No one can accurately predict where they will be in 10 years, but one thing is for certain, you’ll eventually have a discussion about money and your career. Whether you’re naming a number in the interview or submitting a raise request, it’s important to have a strategy.
Improve your odds when negotiating for more money, by keeping these five things to keep in mind:
Be Cautious About Committing To a Number: If you’re in the career market, the interview process will require you naming a number. When the interview dialogue turns to salary, naming the right number requires considering all unspoken nuances of the negotiation: If you don’t name a number then you’re not playing by the rules. If you do name a number then you may be cutting your options.
Consider this. Instead of one figure, go for the top of a range based on the salary research you’ve done and what you know to be your worth based on credentials, experience and talent. Another alternative is to state that your salary requirements are negotiable based upon the position and the overall total compensation package and force the interviewer to name a number. In fact, when you add the value of your current benefits, your number should increase accordingly. This is especially important when addressing “current salary” requests.
Be Open To Revisiting Negotiations: When it comes to the offered salary, keep in mind that may be based on the first 90 days. Will they be willing to increase the number after set period of orientation? Future benefits may also include rapid salary reviews, performance-based increases, professional development and position advancement opportunities, but only if you ask from the start. Carefully plan that your salary requirements have some flexibility to ensure that you stay in the running and to provide an open door for negotiating compensation after an offer has been made.
Be Thinking About a Raise: So you’ve got your number and have exceeded expectations, now it’s time for a raise request. Before you stride in and you ask for what you deserve, consider your timing. Are you ready? Is your supervisor in the right frame of mind? And have you done your homework to determine how much your position is currently worth?
Raise Requests can be tricky because it leads to an emotionally triggered conversation. Your goal is to take emotion out of the content focus on what it is you bring to the organization. The right time for raise requests is when you are entering into the conversation with a plan for how your unique combination of talents and experience can add to the bottom line.
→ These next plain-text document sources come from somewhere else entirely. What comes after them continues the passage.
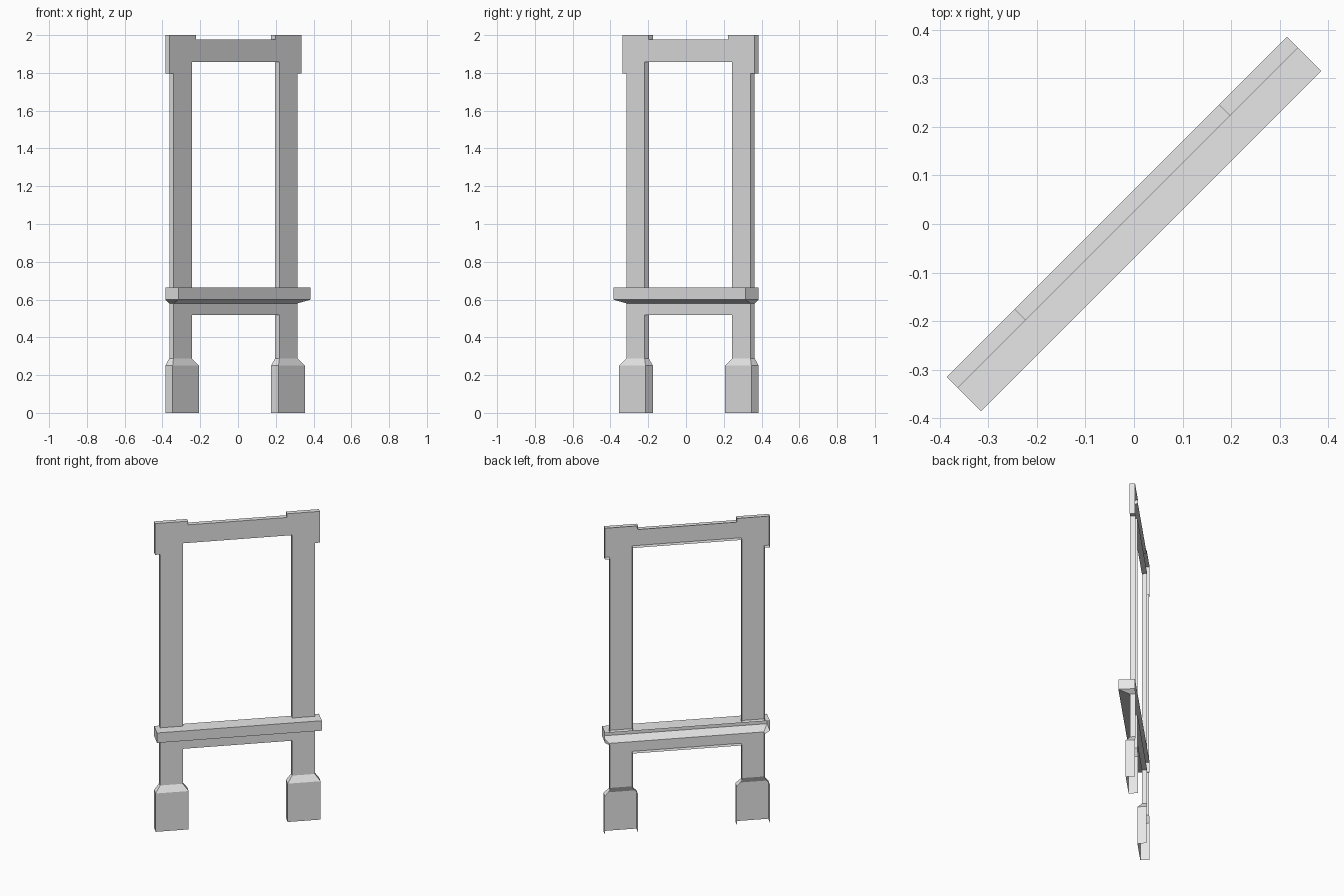
import bpy
import bmesh
from math import radians

cube = bpy.data.objects.get("Cube")
if cube:
    bpy.data.objects.remove(cube, do_unlink=True)

# Shared dimensions: the surround is an open-backed shell, built facing -y
BACK, FACE = 0.0495, 0.018          # wall plane and main face plane
FOOT_FACE, SILL_FACE = -0.006, -0.0495
END = 0.495                         # half of the full width
POST_IN, POST_OUT = 0.328, 0.465
BLOCK_IN = 0.297
SILL_BASE, SILL_EDGE, SILL_TOP = 0.58, 0.60, 0.665
FOOT_EDGE, FOOT_TOP = 0.25, 0.289

stone = bpy.data.materials.new("light_grey_stone")
stone.use_nodes = True
stone.diffuse_color = (0.8, 0.8, 0.8, 1)
stone.node_tree.nodes["Principled BSDF"].inputs["Base Color"].default_value = (0.8, 0.8, 0.8, 1)


def finish(name, bm):
    mesh = bpy.data.meshes.new(name)
    bm.to_mesh(mesh)
    bm.free()
    mesh.materials.append(stone)
    obj = bpy.data.objects.new(name, mesh)
    obj.rotation_euler.z = radians(45)
    bpy.context.collection.objects.link(obj)


def panel(name, half, open_heights):
    """Flat face mirrored from its +x half outline, with sides back to the wall."""
    outline = half + [(-x, z) for x, z in reversed(half)]
    bm = bmesh.new()
    front = [bm.verts.new((x, FACE, z)) for x, z in outline]
    back = [bm.verts.new((x, BACK, z)) for x, z in outline]
    bm.faces.new(front)
    for i, (_, z) in enumerate(outline):
        j = (i + 1) % len(outline)
        if z == outline[j][1] and z in open_heights:
            continue
        bm.faces.new((front[j], front[i], back[i], back[j]))
    finish(name, bm)


def shell(name, levels, cap=False):
    """Three-sided body lofted through (left, right, face, height) levels."""
    bm = bmesh.new()
    rows = [[bm.verts.new(p) for p in ((l, BACK, z), (l, f, z), (r, f, z), (r, BACK, z))]
            for l, r, f, z in levels]
    for low, high in zip(rows, rows[1:]):
        for i in range(3):
            bm.faces.new((low[i], low[i + 1], high[i + 1], high[i]))
    if cap:
        bm.faces.new(rows[-1])
    finish(name, bm)


# Upper posts and lintel with raised, widened end blocks
panel("upper_frame", [
    (POST_IN, 1.858), (POST_IN, SILL_TOP), (POST_OUT, SILL_TOP), (POST_OUT, 1.796),
    (END, 1.796), (END, 2.0), (BLOCK_IN, 2.0), (BLOCK_IN, 1.976)], [SILL_TOP])

# Short lower posts joined by the apron under the sill
panel("lower_frame", [
    (POST_IN, 0.517), (POST_IN, FOOT_TOP), (POST_OUT, FOOT_TOP),
    (POST_OUT, SILL_BASE)], [FOOT_TOP, SILL_BASE])

# Projecting sill with a chamfered underside
shell("sill", [
    (-POST_OUT, POST_OUT, FACE, SILL_BASE),
    (-END, END, SILL_FACE, SILL_EDGE),
    (-END, END, SILL_FACE, SILL_TOP)], cap=True)

# Wider feet that taper up into the posts
for name, side in (("left_foot", 1), ("right_foot", -1)):
    wide = sorted((side * BLOCK_IN, side * END))
    slim = sorted((side * POST_IN, side * POST_OUT))
    shell(name, [
        (*wide, FOOT_FACE, 0),
        (*wide, FOOT_FACE, FOOT_EDGE),
        (*slim, FACE, FOOT_TOP)])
Be Prepared in Advance: Enter any negotiation with well-developed talking points. What are the stats in the department and organization when it comes to raises or annual cost-of-living increases? Is there a pattern, or lack there of? It helps to have these details in advance of a raise request discussion, especially if your supervisor claims that no one has received one in years. Also, include in your talking points why you deserve a raise, addressing contributions that you’ve made, reinforcing your worth, and possibly what the competition is doing.
Be Thoughtful of Negotiating Styles: Finally, consider the best approach. Is your supervisor’s negotiating style more of a straight shooter or do they prefer to be warmed up to a request? Regardless, be sure your tone is positive, persuasive and definitely not braggy or confrontational. Career coaching can not only help you develop a strategy and talking points when it comes to money and your career, but is a great process for removing emotional triggers and building confidence in your salary negotiation approach.
I hope this article provided you with a few applicable ideas for succeeding in an interview. I would be honored if you shared this on social media. And speaking of sharing, please share your own ideas and experiences below. Together, we can build a happier career community that focuses on supporting each other’s success.
Books to consult before entering into a negotiation include Negotiate With Confidence by Kim Monaghan and Get Paid What Your Worth by Robin L. Pinkley. Additionally, resources abound for researching competitive rates, including Joseph Richards with Salary Negotiators www.SalaryNegotiators.com; Negotiating Your Salary: How to Make a $1000 a Minute, @ www.salarynegotiations.com; www.Salary.com; Indeed, Career Builder and the U.S. Department of Labor statistics.